● **Brief**: Can you pull out each line of the data below that includes the word "True"?

Dataset items:
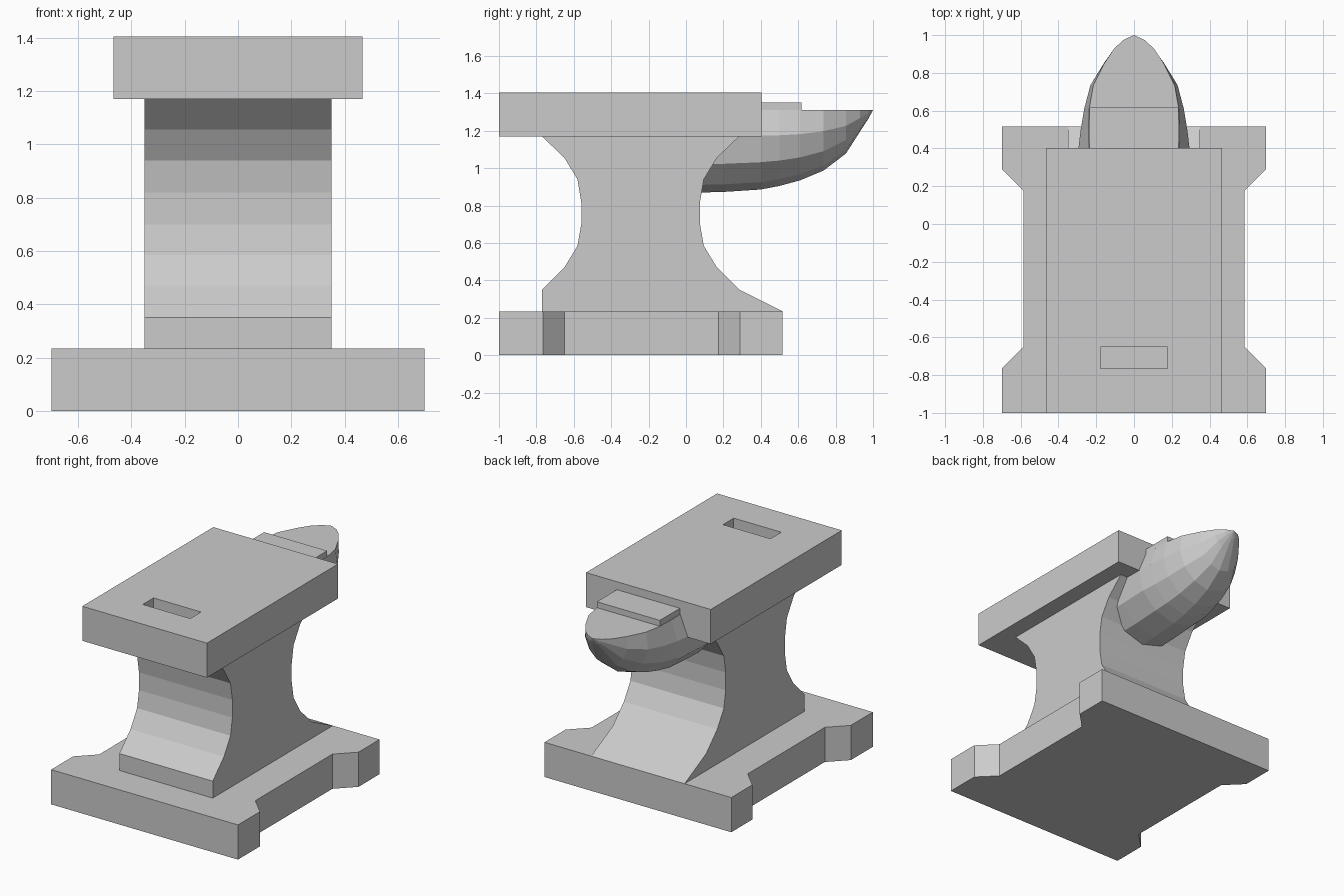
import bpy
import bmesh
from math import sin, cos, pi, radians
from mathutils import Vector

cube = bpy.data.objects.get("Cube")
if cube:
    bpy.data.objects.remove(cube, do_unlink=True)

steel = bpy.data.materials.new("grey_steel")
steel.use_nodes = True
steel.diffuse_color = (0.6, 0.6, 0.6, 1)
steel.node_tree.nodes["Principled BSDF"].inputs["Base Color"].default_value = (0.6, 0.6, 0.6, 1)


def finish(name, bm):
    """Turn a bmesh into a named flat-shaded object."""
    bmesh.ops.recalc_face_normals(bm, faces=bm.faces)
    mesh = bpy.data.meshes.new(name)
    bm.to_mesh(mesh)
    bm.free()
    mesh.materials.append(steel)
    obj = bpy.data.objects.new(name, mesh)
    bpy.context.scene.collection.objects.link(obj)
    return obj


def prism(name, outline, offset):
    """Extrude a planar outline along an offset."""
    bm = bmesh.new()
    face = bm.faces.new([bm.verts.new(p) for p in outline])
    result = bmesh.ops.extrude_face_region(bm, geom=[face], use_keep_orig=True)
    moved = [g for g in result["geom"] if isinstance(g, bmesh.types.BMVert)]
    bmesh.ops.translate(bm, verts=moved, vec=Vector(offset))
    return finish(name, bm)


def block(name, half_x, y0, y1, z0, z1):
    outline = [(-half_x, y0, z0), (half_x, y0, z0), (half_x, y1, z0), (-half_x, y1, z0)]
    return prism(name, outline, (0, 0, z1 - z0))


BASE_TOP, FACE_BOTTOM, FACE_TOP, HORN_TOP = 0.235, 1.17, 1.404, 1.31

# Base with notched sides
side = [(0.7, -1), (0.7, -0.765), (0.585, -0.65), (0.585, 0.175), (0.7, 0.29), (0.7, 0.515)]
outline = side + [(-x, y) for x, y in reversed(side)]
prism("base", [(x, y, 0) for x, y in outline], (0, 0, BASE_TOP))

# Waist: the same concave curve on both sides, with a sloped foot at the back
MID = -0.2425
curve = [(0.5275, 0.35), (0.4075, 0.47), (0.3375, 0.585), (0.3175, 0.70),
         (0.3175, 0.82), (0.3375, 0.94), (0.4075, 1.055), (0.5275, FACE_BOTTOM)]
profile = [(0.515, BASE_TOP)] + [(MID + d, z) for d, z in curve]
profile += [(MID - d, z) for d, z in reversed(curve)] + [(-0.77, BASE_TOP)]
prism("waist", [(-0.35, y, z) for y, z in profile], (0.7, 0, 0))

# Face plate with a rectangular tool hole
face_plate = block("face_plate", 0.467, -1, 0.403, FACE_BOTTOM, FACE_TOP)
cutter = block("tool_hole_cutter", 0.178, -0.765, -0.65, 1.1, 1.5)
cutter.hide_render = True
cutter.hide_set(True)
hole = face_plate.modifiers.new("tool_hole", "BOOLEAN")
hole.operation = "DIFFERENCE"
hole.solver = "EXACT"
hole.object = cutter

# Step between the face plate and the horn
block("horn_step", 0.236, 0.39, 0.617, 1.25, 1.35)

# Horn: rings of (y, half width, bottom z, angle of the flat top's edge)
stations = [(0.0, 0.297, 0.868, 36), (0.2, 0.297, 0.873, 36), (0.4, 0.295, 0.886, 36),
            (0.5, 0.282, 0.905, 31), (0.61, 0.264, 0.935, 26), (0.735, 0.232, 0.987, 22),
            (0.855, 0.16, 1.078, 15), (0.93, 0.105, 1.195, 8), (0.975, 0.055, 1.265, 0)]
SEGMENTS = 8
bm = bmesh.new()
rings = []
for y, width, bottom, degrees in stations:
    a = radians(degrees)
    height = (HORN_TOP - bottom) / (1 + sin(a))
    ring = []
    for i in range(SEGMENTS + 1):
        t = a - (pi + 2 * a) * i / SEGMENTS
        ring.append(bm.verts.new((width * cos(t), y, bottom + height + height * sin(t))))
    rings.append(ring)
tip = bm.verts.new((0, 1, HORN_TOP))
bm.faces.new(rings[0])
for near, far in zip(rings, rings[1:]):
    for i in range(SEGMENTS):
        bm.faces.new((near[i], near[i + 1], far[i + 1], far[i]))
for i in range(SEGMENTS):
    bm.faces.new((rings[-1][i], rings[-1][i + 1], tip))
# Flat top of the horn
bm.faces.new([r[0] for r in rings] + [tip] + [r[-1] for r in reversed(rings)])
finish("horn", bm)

* * *

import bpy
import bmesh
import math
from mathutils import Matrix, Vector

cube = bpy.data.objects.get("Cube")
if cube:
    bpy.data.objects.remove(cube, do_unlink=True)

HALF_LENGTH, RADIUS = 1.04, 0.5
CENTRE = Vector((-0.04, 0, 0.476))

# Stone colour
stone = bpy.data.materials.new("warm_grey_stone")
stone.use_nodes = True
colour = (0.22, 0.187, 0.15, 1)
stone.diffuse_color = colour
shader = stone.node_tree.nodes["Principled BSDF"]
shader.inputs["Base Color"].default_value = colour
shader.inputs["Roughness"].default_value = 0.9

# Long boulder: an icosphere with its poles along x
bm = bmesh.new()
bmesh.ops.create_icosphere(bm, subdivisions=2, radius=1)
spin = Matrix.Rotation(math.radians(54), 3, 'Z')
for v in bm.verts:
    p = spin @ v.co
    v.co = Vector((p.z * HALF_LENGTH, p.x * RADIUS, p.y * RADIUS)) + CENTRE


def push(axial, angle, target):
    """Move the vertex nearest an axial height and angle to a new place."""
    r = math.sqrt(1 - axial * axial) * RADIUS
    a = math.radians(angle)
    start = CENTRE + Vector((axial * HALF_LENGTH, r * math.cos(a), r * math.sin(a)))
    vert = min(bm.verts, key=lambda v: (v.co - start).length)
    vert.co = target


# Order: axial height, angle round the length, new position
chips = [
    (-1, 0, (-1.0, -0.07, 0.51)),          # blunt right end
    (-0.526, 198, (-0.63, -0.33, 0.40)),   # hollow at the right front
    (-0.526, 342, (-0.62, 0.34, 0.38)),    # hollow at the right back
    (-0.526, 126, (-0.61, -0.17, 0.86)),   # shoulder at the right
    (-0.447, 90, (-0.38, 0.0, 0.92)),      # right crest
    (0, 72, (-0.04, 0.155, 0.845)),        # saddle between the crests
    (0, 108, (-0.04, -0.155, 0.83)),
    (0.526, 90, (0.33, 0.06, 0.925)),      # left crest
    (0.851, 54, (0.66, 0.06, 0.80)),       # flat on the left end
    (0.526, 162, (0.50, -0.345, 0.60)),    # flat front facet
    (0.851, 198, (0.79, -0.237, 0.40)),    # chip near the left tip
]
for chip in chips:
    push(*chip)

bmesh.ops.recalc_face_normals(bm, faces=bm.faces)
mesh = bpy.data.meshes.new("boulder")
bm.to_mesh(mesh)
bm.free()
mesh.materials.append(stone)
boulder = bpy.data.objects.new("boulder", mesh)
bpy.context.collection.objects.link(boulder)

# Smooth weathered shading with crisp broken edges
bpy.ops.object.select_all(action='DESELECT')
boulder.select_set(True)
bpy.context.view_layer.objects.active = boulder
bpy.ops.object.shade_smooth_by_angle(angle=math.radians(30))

---

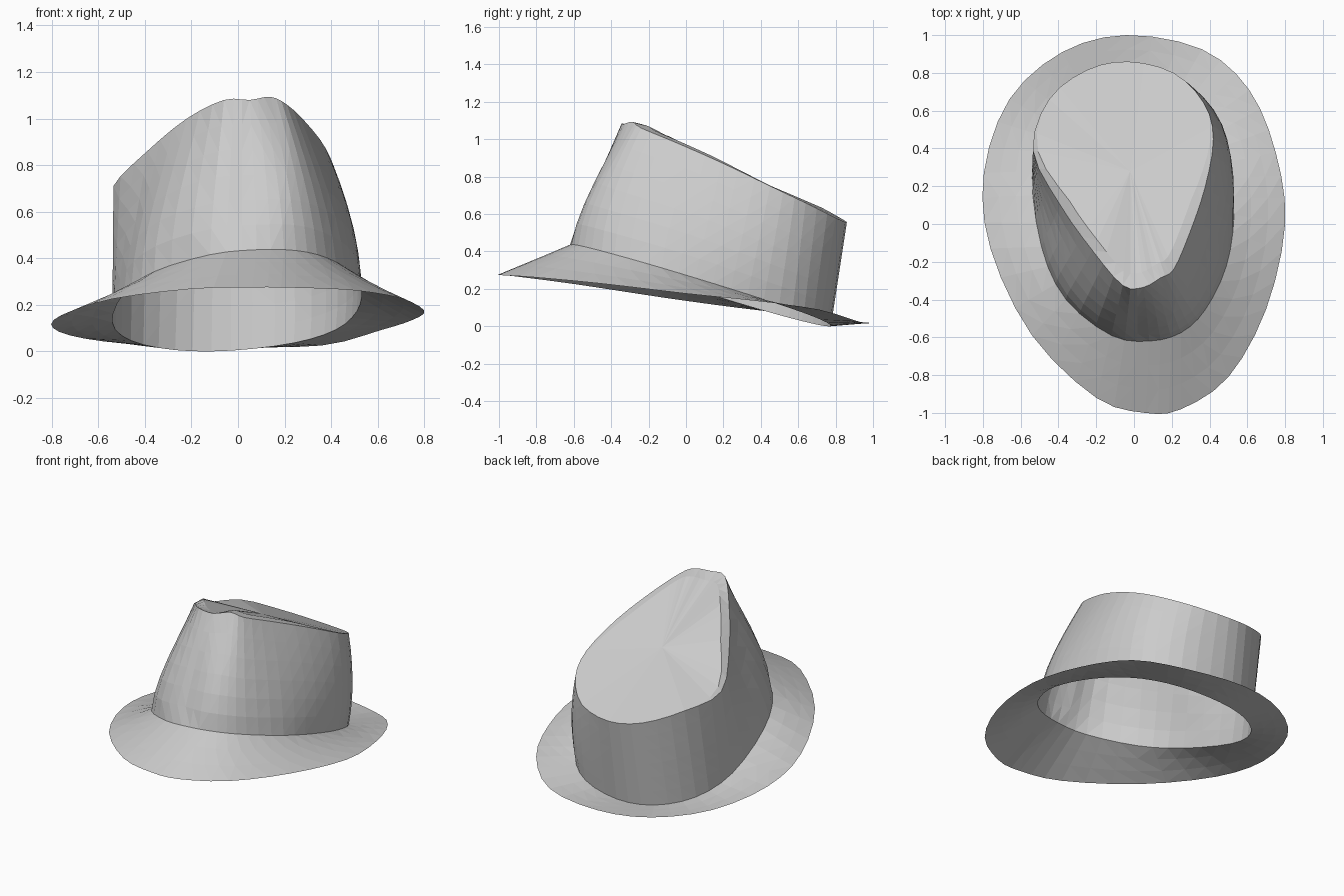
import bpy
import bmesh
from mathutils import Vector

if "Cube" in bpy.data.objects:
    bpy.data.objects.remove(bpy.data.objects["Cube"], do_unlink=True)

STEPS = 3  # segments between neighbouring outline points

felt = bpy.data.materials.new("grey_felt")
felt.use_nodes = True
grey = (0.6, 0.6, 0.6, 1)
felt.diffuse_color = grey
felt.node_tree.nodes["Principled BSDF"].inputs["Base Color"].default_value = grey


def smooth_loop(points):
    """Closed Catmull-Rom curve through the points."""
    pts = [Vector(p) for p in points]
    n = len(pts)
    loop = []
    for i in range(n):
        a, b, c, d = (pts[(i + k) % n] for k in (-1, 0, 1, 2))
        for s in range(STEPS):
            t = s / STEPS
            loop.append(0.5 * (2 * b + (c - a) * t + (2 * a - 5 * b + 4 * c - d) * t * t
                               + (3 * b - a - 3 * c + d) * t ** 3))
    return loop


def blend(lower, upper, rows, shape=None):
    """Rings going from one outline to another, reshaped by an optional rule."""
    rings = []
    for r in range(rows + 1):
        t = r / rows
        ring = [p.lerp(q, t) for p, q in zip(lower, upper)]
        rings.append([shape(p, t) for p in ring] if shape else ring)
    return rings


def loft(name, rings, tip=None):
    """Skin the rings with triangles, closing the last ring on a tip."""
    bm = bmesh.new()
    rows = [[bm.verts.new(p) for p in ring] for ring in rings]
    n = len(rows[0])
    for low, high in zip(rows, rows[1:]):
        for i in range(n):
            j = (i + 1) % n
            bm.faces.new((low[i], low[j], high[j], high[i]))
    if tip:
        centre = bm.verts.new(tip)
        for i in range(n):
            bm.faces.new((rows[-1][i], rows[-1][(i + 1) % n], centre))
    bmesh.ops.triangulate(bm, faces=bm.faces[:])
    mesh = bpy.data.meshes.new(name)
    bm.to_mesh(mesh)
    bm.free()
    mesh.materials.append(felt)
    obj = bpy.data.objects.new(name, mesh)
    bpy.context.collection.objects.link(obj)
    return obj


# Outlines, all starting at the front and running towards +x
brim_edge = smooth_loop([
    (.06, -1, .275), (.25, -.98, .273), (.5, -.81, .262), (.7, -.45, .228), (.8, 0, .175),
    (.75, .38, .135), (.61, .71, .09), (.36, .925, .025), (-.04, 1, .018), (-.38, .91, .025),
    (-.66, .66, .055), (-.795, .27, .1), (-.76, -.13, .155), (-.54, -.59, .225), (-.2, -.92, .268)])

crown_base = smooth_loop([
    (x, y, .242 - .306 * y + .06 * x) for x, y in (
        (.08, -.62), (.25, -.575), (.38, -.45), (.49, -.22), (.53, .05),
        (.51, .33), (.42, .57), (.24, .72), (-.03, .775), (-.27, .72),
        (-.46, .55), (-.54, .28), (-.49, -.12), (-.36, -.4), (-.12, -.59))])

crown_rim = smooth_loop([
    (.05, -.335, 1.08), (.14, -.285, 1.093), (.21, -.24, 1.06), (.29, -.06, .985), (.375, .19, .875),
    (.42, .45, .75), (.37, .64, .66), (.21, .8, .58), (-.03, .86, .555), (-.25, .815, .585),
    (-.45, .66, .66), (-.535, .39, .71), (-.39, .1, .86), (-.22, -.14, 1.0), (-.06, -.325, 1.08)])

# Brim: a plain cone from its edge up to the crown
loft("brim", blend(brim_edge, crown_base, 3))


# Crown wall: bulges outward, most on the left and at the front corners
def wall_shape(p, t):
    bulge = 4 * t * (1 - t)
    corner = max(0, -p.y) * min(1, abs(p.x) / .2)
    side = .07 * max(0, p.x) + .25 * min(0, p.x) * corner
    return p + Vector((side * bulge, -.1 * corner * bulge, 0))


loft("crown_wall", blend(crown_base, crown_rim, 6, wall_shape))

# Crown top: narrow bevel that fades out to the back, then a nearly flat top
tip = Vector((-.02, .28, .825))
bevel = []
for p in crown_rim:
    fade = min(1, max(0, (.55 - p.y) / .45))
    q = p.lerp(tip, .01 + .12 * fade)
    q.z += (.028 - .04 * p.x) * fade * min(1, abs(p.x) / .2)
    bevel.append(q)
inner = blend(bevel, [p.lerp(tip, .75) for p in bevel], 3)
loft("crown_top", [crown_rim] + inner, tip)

● **Result**:
    bpy.data.objects.remove(cube, do_unlink=True)
steel.use_nodes = True
    result = bmesh.ops.extrude_face_region(bm, geom=[face], use_keep_orig=True)
cutter.hide_render = True
cutter.hide_set(True)
    bpy.data.objects.remove(cube, do_unlink=True)
stone.use_nodes = True
boulder.select_set(True)
    bpy.data.objects.remove(bpy.data.objects["Cube"], do_unlink=True)
felt.use_nodes = True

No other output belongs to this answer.